The First War For Italian Unity
By the time Napoleon invaded Russia in 1812, he faced passive or outright opposition throughout his empire. A guerrilla war raged in Spain while in Italy widespread dislike of the Napoleonic order affected all regions and classes. The Continental System suffocated the middle class, which Napoleon’s economic and legislative reforms had initially stimulated; his desire to create loyal, apolitical functionaries and his aversion to persons with potential political programs alienated the rich bourgeoisie and nobility, the bedrock of his social stability policies; his fight with the Church culminated in the pope’s arrest and alienated the clergy.
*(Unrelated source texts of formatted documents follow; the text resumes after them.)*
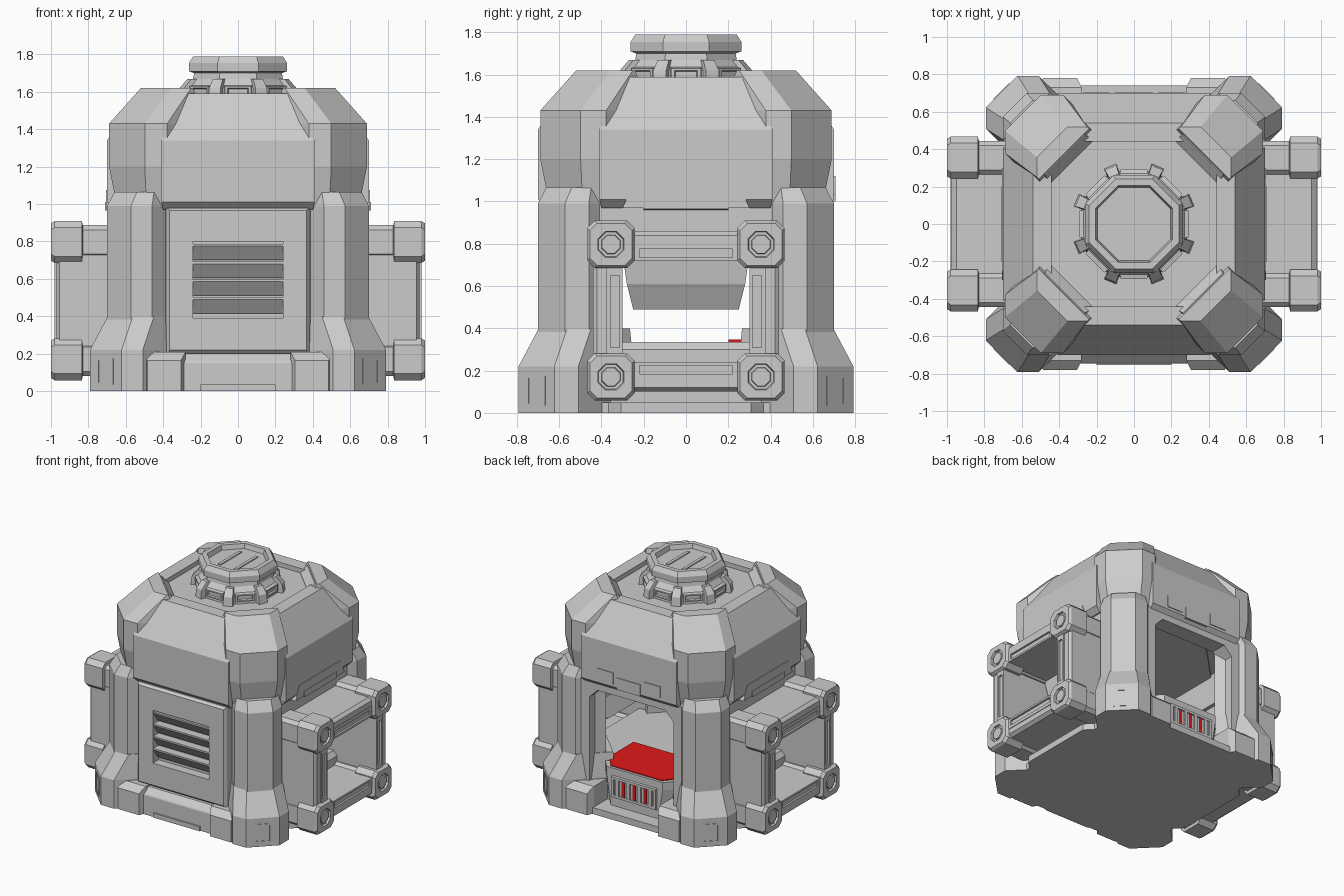
import bpy, bmesh, math
from mathutils import Matrix, Vector

red = bpy.data.materials.new("red_glow")
red.diffuse_color = (0.75, 0.01, 0.01, 1)
SIDES, CORNERS, TUNNELS = (0, 90, 180, 270), (45, 135, 225, 315), (0, 180)
FRONT, BACK = 270, 90


def loft(name, rings, rot=0, mat=None):
    """Skin closed rings of points, cap the ends, turn about z."""
    bm = bmesh.new()
    vs = [[bm.verts.new(p) for p in r] for r in rings]
    n = len(rings[0])
    for a, b in zip(vs, vs[1:]):
        for i in range(n):
            j = (i + 1) % n
            bm.faces.new((a[i], a[j], b[j], b[i]))
    bm.faces.new(vs[0])
    bm.faces.new(vs[-1])
    bmesh.ops.recalc_face_normals(bm, faces=bm.faces)
    bm.transform(Matrix.Rotation(math.radians(rot), 4, 'Z'))
    me = bpy.data.meshes.new(name)
    bm.to_mesh(me)
    bm.free()
    ob = bpy.data.objects.new(name, me)
    bpy.context.collection.objects.link(ob)
    if mat:
        me.materials.append(mat)
    return ob


def panel(name, rot, stations, mat=None):
    """Rectangles (reach, u0, u1, z0, z1) skinned outward along local x."""
    return loft(name, [[(r, a, c), (r, b, c), (r, b, d), (r, a, d)]
                       for r, a, b, c, d in stations], rot, mat)


def slab(name, rot, stations, mat=None):
    """Rectangles (z, inner reach, outer reach, half width) skinned upward."""
    return loft(name, [[(i, -w, z), (o, -w, z), (o, w, z), (i, w, z)]
                       for z, i, o, w in stations], rot, mat)


def pillar(name, rot, stations):
    """Chamfered sections (z, back, front, half face, half width)."""
    return loft(name, [[(b, -s, z), (f - s + t, -s, z), (f, -t, z),
                        (f, t, z), (f - s + t, s, z), (b, s, z)]
                       for z, b, f, t, s in stations], rot)


def octagon(z, apothem):
    r = apothem / math.cos(math.pi / 8)
    return [(r * math.cos(math.pi * (k + .5) / 4), r * math.sin(math.pi * (k + .5) / 4), z) for k in range(8)]


def cut_square(x, cy, cz, h, c):
    pts = [(h, c - h), (h, h - c), (h - c, h), (c - h, h),
           (-h, h - c), (-h, c - h), (c - h, -h), (h - c, -h)]
    return [(x, cy + a, cz + b) for a, b in pts]


# Corner pillars: foot, shaft and shoulder
for r in CORNERS:
    pillar("pillar_foot", r, [(0, .55, 1.0, .12, .2), (.22, .55, 1.0, .12, .2), (.40, .55, .89, .095, .175)])
    panel("foot_plate", r, [(.99, -.06, .06, .035, .175), (1.004, -.06, .06, .035, .175),
                            (1.004, -.05, .05, .045, .165), (.998, -.05, .05, .045, .165)])
    pillar("pillar_shaft", r, [(.3, .6, .9, .09, .17), (.99, .6, .9, .09, .17), (1.065, .6, .85, .085, .15)])
    pillar("pillar_shoulder", r, [(.97, .45, .80, .11, .2), (1.2, .45, .84, .135, .22),
                                  (1.43, .45, .84, .135, .22), (1.62, .53, .62, .115, .19)])
    pillar("shoulder_inner_end", r, [(1.5, .47, .6, .14, .17), (1.56, .47, .6, .14, .17), (1.61, .52, .6, .12, .15)])

# Roof core and the four sloped roof slabs
loft("roof_core", [octagon(.95, .54), octagon(1.555, .54)])
for r in SIDES:
    slab("roof_slab", r, [(.97, .44, .66, .40), (1.01, .44, .70, .41), (1.34, .44, .70, .41),
                          (1.59, .44, .54, .33), (1.59, .44, .455, .30)])

# Domed roof vent with ribs, windows and a recessed hatch
loft("roof_vent", [octagon(z, a) for z, a in (
    (1.54, .285), (1.62, .28), (1.67, .24), (1.70, .235), (1.71, .262), (1.755, .262),
    (1.79, .24), (1.79, .205), (1.755, .195))])
for k in range(8):
    slab("vent_rib", 22.5 + 45 * k, [(1.54, .24, .335, .035), (1.62, .24, .325, .033), (1.67, .22, .28, .028)])
    panel("vent_window", 45 * k, [(.27, -.075, .075, 1.57, 1.635), (.295, -.07, .07, 1.575, 1.63),
                                  (.295, -.055, .055, 1.585, 1.62), (.284, -.05, .05, 1.59, 1.615)])
for sx in (-.07, .07):
    panel("hatch_bar", 0, [(sx - .012, -.13, .13, 1.75, 1.762), (sx + .012, -.13, .13, 1.75, 1.762)])

# Base plate, floor block and skirts
loft("base_plate", [octagon(0, .74), octagon(.05, .74)]) 
slab("ground_slab", 0, [(0, -.68, .68, .66), (.05, -.68, .68, .66)])
slab("floor_block", 0, [(0, -.64, .64, .50), (.30, -.64, .64, .50), (.335, -.61, .61, .49)])
panel("front_skirt", FRONT, [(.5, -.30, .30, 0, .22), (.70, -.30, .30, 0, .20),
                             (.74, -.29, .29, 0, .16), (.745, -.29, .29, 0, .15)])
panel("skirt_step", FRONT, [(.7, -.21, .21, 0, .04), (.755, -.20, .20, 0, .035)])
for r in (FRONT, BACK):
    for s in (-1, 1):
        panel("skirt_block", r, [(.5, s * .395 - .115, s * .395 + .115, 0, .21),
                                 (.73, s * .395 - .115, s * .395 + .115, 0, .21),
                                 (.78, s * .395 - .09, s * .395 + .09, 0, .165)])

# Front wall with louvred grille
panel("front_wall", FRONT, [(.56, -.40, .40, .2, .98), (.68, -.38, .38, .2, .98), (.70, -.365, .365, .22, .965),
                            (.70, -.24, .24, .39, .80), (.63, -.24, .24, .39, .80)])
for k in range(4):
    z = .775 - k * .095
    loft("louvre", [[(.695, u, z + .012), (.695, u, z), (.64, u, z - .075), (.63, u, z - .075), (.63, u, z + .012)]
                    for u in (-.24, .24)], FRONT)

# Back doorway arch, sill, red floor and lit grating
arch = [(-.47, .2), (-.36, .2), (-.36, .86), (-.29, .93), (.29, .93), (.36, .86),
        (.36, .2), (.47, .2), (.47, .99), (-.47, .99)]
loft("door_arch", [[(x, u, z) for u, z in arch] for x in (.54, .67)], BACK)
loft("door_sill", [[(.48, -w, z), (.56, -w, z), (.63, -w + .06, z), (.63, w - .06, z), (.56, w, z), (.48, w, z)]
                   for z, w in ((.03, .26), (.28, .30), (.34, .30))], BACK)
loft("red_floor", [[(.2, -.31, z), (.5, -.31, z), (.61, -.22, z), (.61, .22, z), (.5, .31, z), (.2, .31, z)]
                   for z in (.32, .346)], BACK, red)
panel("grating_frame", BACK, [(.60, -.20, .20, .11, .29), (.645, -.19, .19, .12, .28),
                              (.645, -.17, .17, .14, .26), (.634, -.17, .17, .14, .26)])
for k in range(7):
    u = (k - 3) * .047
    lit = k in (1, 3, 5)
    reach = .637 if lit else .644
    panel("grating_light" if lit else "grating_bar", BACK,
          [(.62, u - .014, u + .014, .14, .26), (reach, u - .014, u + .014, .14, .26)], red if lit else None)
for u, w, z0, z1 in ((-.2, .07, 1.03, 1.12), (0, .1, 1.0, 1.09), (.2, .07, 1.03, 1.12)):
    panel("door_trim", BACK, [(.69, u - w, u + w, z0, z1), (.706, u - w, u + w, z0, z1)])

# Side walls, inner flaps and square tunnels
for r in TUNNELS:
    panel("side_header", r, [(.54, -.46, .46, .72, .99), (.65, -.46, .46, .72, .99)])
    for s in (-1, 1):
        panel("side_jamb", r, [(.54, s * .30, s * .47, .2, .8), (.65, s * .30, s * .47, .2, .8)])
        # Slotted side post with outer plate
        panel("tunnel_side", r, [(.6, s * .30, s * .375, .2, .78), (.98, s * .30, s * .375, .2, .78),
                                 (.98, s * .315, s * .357, .31, .65), (.965, s * .315, s * .357, .31, .65)])
        panel("tunnel_side_cover", r, [(.6, s * .37, s * .44, .2, .78), (.955, s * .37, s * .44, .2, .78),
                                       (.97, s * .37, s * .42, .2, .78)])
        # Top and bottom plates mirror about the tunnel's mid height
        m = lambda z: .48 + s * (z - .48)
        panel("tunnel_plate", r, [(.6, -.32, .32, m(.72), m(.80)), (.98, -.32, .32, m(.72), m(.80)),
                                  (.98, -.22, .22, m(.735), m(.775)), (.965, -.22, .22, m(.735), m(.775))])
        panel("tunnel_plate_cover", r, [(.6, -.32, .32, m(.79), m(.86)), (.95, -.32, .32, m(.79), m(.86)),
                                        (.975, -.32, .32, m(.79), m(.84))])
        # Corner tubes with octagonal end collars
        for z in (.17, .797):
            loft("corner_tube", [cut_square(x, s * .355, z, h, c) for x, h, c in (
                (.55, .09, .025), (.83, .09, .025), (.835, .112, .035), (.98, .112, .035), (1.0, .1, .035),
                (1.0, .062, .036), (.985, .058, .034), (.985, .045, .026), (.995, .042, .025))], r)
    slab("inner_flap", r, [(.49, .50, .52, .25), (.61, .56, .58, .28), (.75, .57, .60, .30)])
    # Slim trapezoid hood above each tunnel
    loft("side_hood", [[(x, -.30, .97), (x, .30, .97), (x, .255, 1.075), (x, -.255, 1.075)] for x in (.64, .705)], r)
    panel("hood_lip", r, [(.64, -.2, .2, .96, 1.01), (.711, -.2, .2, .965, 1.01)])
The peasantry, damaged by a pro-landowner and high tax policy, was now further exasperated by conscription and the heavy casualties of the Napoleonic Wars.
Nevertheless, French reforms and Italian reaction to them helped significantly in extending the principles of unity and independence for the peninsula. Italy remained rural, the peasants uneducated, and most Italians lacked a national consciousness, but if the desire for unity had previously taken root among radicals and influential intellectuals, it now spread to at least part of the middle class and would soon take on a life of its own. By creating new states, no matter how dependent, the French raised Italian national consciousness. Although it would not be true to say that the desire for unification was widespread among Italians, by 1812 they understood both the economic benefits that a larger trading area would bring and that France exploited a conquered Italy for its own purposes. For intellectuals at least, the jump from there to a demand for unification would not be a large one.
Since the Napoleonic police system prevented open opposition, Italians formed secret societies. Originating in eighteenth century Freemasonry, these societies had diverse political orientations, organizations, and rituals but became con-